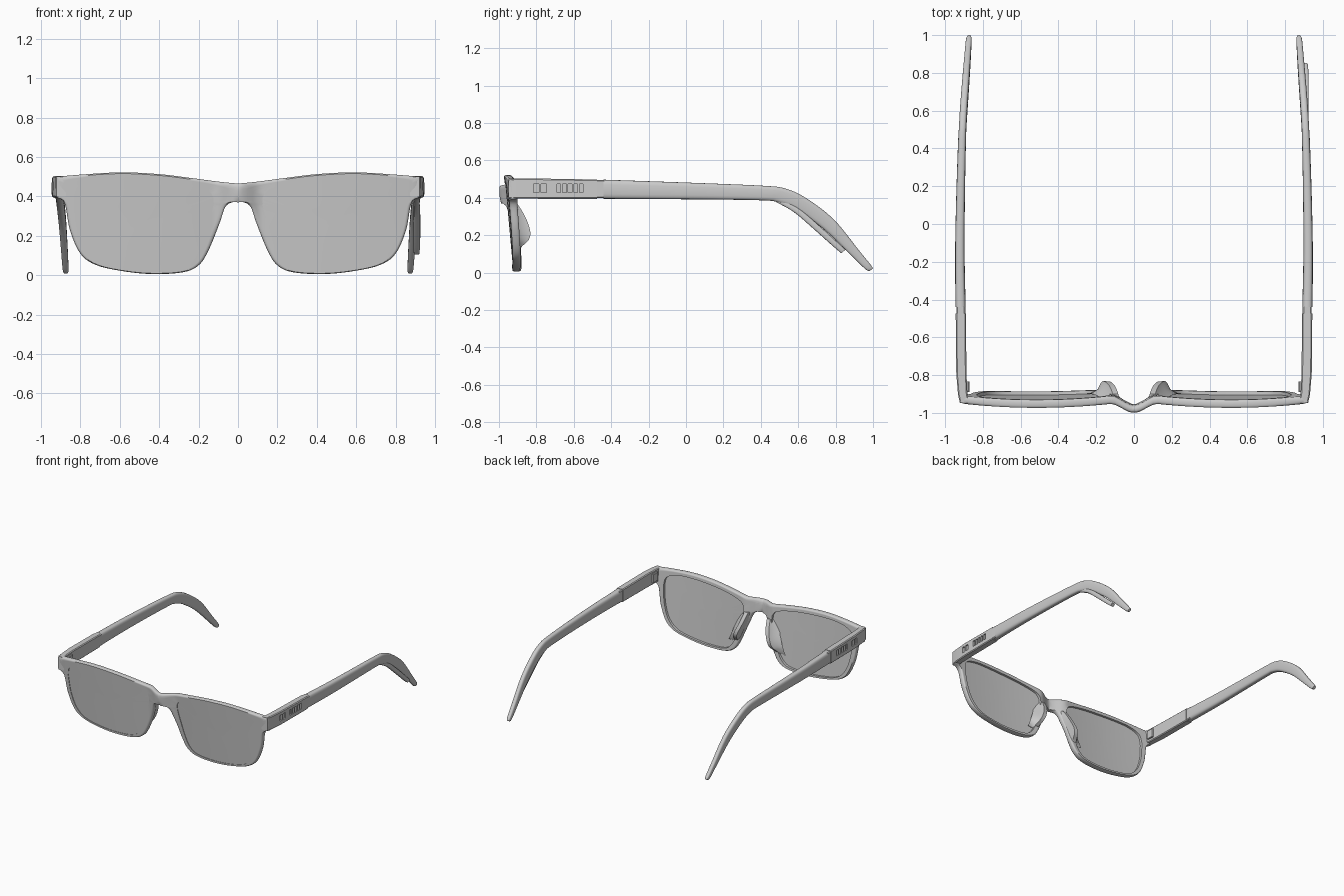
import bpy, bmesh, math
from mathutils import Vector

if "Cube" in bpy.data.objects:
    bpy.data.objects.remove(bpy.data.objects["Cube"])


def spline(pts, n, closed=True, corners=()):
    """Catmull-Rom through tuples, with optional sharp corners."""
    m, out = len(pts), []
    for i in range(m if closed else m - 1):
        a, b = Vector(pts[i]), Vector(pts[(i + 1) % m])
        first = i in corners or (not closed and i == 0)
        last = (i + 1) % m in corners or (not closed and i == m - 2)
        p = a if first else Vector(pts[i - 1])
        q = b if last else Vector(pts[(i + 2) % m])
        for k in range(n):
            t = k / n
            out.append(0.5 * (2 * a + (b - p) * t + (2 * p - 5 * a + 4 * b - q) * t * t
                              + (3 * a - p - 3 * b + q) * t ** 3))
    if not closed:
        out.append(Vector(pts[-1]))
    return out


def loft(name, rings, wrap=False, caps=True, mirror=True, angle=35):
    """Skin a list of closed rings; wrap joins the last ring to the first."""
    bm = bmesh.new()
    rows = [[bm.verts.new(p) for p in r] for r in rings]
    n = len(rows[0])
    for a, b in zip(rows, rows[1:] + ([rows[0]] if wrap else [])):
        for i in range(n):
            j = (i + 1) % n
            f = (a[i], a[j], b[j], b[i])
            if all(abs(v.co.x) < 1e-5 for v in f):
                continue  # leave the symmetry plane open
            bm.faces.new(f)
    if caps and not wrap:
        bm.faces.new(rows[0])
        bm.faces.new(rows[-1])
    bmesh.ops.recalc_face_normals(bm, faces=bm.faces)
    me = bpy.data.meshes.new(name)
    bm.to_mesh(me)
    bm.free()
    ob = bpy.data.objects.new(name, me)
    bpy.context.collection.objects.link(ob)
    bpy.ops.object.select_all(action='DESELECT')
    ob.select_set(True)
    bpy.context.view_layer.objects.active = ob
    bpy.ops.object.shade_smooth_by_angle(angle=math.radians(angle))
    if mirror:
        ob.modifiers.new("mirror", 'MIRROR').merge_threshold = 0.0005
    return ob


def box_ring(x0, x1, y, z0, z1, c=0.006):
    """Chamfered rectangle across the temple."""
    return [(x0 + c, y, z0), (x1 - c, y, z0), (x1, y, z0 + c), (x1, y, z1 - c),
            (x1 - c, y, z1), (x0 + c, y, z1), (x0, y, z1 - c), (x0, y, z0 + c)]


def front_y(x, z):
    """Front surface: wrap, backward tilt and protruding bridge."""
    s = min(max((x - 0.1) / 0.8, 0), 1)
    b = max(0, 1 - x / 0.13)
    b = b * b * (3 - 2 * b)
    return -0.952 - 0.02 * math.sin(math.pi * s) ** 0.8 - 0.053 * b + 0.09 * (0.5 - z)


# Rim: outer outline and lens outline of one half, point for point
outer = [(0, .465), (.1, .475), (.25, .495), (.4, .513), (.58, .522), (.75, .514), (.925, .5),
         (.925, .395), (.88, .365), (.853, .23), (.8, .11), (.72, .052), (.58, .02), (.43, .006),
         (.28, .015), (.2, .05), (.15, .125), (.095, .26), (.065, .345), (.03, .37), (0, .37)]
inner = [(.128, .4), (.16, .435), (.26, .462), (.4, .48), (.58, .49), (.72, .484), (.81, .45),
         (.832, .39), (.83, .33), (.815, .23), (.775, .13), (.7, .065), (.57, .035), (.43, .025),
         (.29, .035), (.225, .075), (.185, .15), (.145, .28), (.127, .345), (.125, .363), (.125, .38)]
N = 5
out_pts = spline(outer, N, corners=(0, 6, 7, 20))
in_pts = spline(inner, N)
count = len(out_pts)
edge_round = [1 - math.sin(math.pi * (i - 20 * N) / N) ** 0.5 if i > 20 * N else 1 for i in range(count)]
steps = [(0, .012), (.07, .005), (.2, 0), (.4, 0), (.6, 0), (.8, 0), (1, 0)]
THICK = 0.042


def rim_ring(t, drop, back):
    ring = []
    for o, i, r in zip(out_pts, in_pts, edge_round):
        p = o.lerp(i, t)
        y = front_y(p.x, p.y)
        ring.append((p.x, y + (THICK - drop * r if back else drop * r), p.y))
    return ring


rings = [rim_ring(t, d, False) for t, d in steps] + [rim_ring(t, d, True) for t, d in reversed(steps)]
loft("frame_front", rings, wrap=True, angle=50)

# Lenses: concentric rings, front and back skins
centre = Vector((.48, .27))
rings = []
for depth, ts in ((.004, (.97, .75, .5, .25, 0)), (.024, (0, .25, .5, .75, .97))):
    skin = []
    for t in ts:
        pts = [p.lerp(centre, t) for p in in_pts]
        skin.append([(p.x, front_y(p.x, p.y) + depth, p.y) for p in pts])
    rings += skin
loft("lenses", rings)

# Nose pads: fins behind the bridge notch (z, inner x, rear y)
rings = []
for z, x, y in spline([(.365, .068, -.90), (.32, .078, -.872), (.27, .093, -.848), (.215, .115, -.833),
                       (.175, .13, -.842), (.145, .142, -.873), (.115, .157, -.9)], 3, closed=False):
    yb = front_y(x, z) + 0.02
    ym = (yb + y) / 2
    rings.append([(x, yb, z), (x + .008, ym, z), (x + .015, y, z), (x + .045, y + .001, z),
                  (x + .06, ym, z), (x + .095, yb + .008, z)])
loft("nose_pads", rings)

# Temple front blocks
block = loft("temple_block", [box_ring(.872, .922, -.948, .397, .502), box_ring(.882, .932, -.9, .396, .503),
                              box_ring(.887, .941, -.79, .395, .503), box_ring(.89, .944, -.475, .395, .498)],
             angle=25)

# Shallow vents cut in the outer side of the blocks
vents = []
for y, w in [(-.80, .03), (-.76, .03)] + [(-.68 + .03 * k, .02) for k in range(5)]:
    vents.append((y, w))
bm = bmesh.new()
for y, w in vents:
    for v in bmesh.ops.create_cube(bm, size=1)['verts']:
        v.co = Vector((.95 + v.co.x * .04, y + v.co.y * w, .452 + v.co.z * .045))
me = bpy.data.meshes.new("vent_cutter")
bm.to_mesh(me)
bm.free()
cutter = bpy.data.objects.new("vent_cutter", me)
bpy.context.collection.objects.link(cutter)
cutter.hide_render = True
cutter.hide_viewport = True
cut = block.modifiers.new("vents", 'BOOLEAN')
cut.object = cutter
cut.solver = 'EXACT'
block.modifiers.move(len(block.modifiers) - 1, 0)

# Joint collars and inner hinge plates
loft("joint_collar", [box_ring(.893, .941, y, .399, .495) for y in (-.476, -.439)], angle=25)
loft("hinge_plate", [box_ring(.872, .9, y, .415, .485, .003) for y in (-.89, -.835)], angle=25)


def bar(name, path, mirror, power):
    """Rounded bar; path rows: top y,z, bottom y,z, centre x, half width."""
    rings = []
    for ty, tz, by, bz, x, w in spline(path, 4, closed=False):
        ring = []
        for k in range(20):
            a = 2 * math.pi * k / 20
            c, s = math.cos(a), math.sin(a)
            u = math.copysign(abs(c) ** power, c)
            v = (1 + math.copysign(abs(s) ** power, s)) / 2
            ring.append((x + w * u, by + (ty - by) * v, bz + (tz - bz) * v))
        rings.append(ring)
    return loft(name, rings, mirror=mirror, angle=50)


# Temple arms bending down behind the ear
bar("temple_arm", [(-.44, .497, -.44, .395, .918, .027), (-.15, .487, -.15, .393, .922, .025),
                   (.15, .476, .15, .391, .918, .023), (.42, .464, .42, .386, .911, .021),
                   (.53, .45, .49, .376, .907, .020), (.64, .40, .58, .34, .901, .020),
                   (.79, .285, .73, .237, .890, .019), (.92, .125, .87, .105, .880, .017),
                   (.985, .045, .955, .022, .875, .015), (1.0, .022, .98, .008, .873, .010)], True, .6)

# Extra strip under the right arm's bend
bar("right_ear_strip", [(.50, .40, .48, .378, .907, .012), (.60, .345, .575, .325, .908, .016),
                        (.70, .262, .675, .240, .908, .017), (.81, .162, .785, .142, .907, .017),
                        (.853, .122, .83, .104, .906, .014)], False, .6)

# # # # # # #

◆ Assignment:
Looking back over the records above, in how many lines does the word "outer" occur? Give the number alone.

◆ Exercise response:
4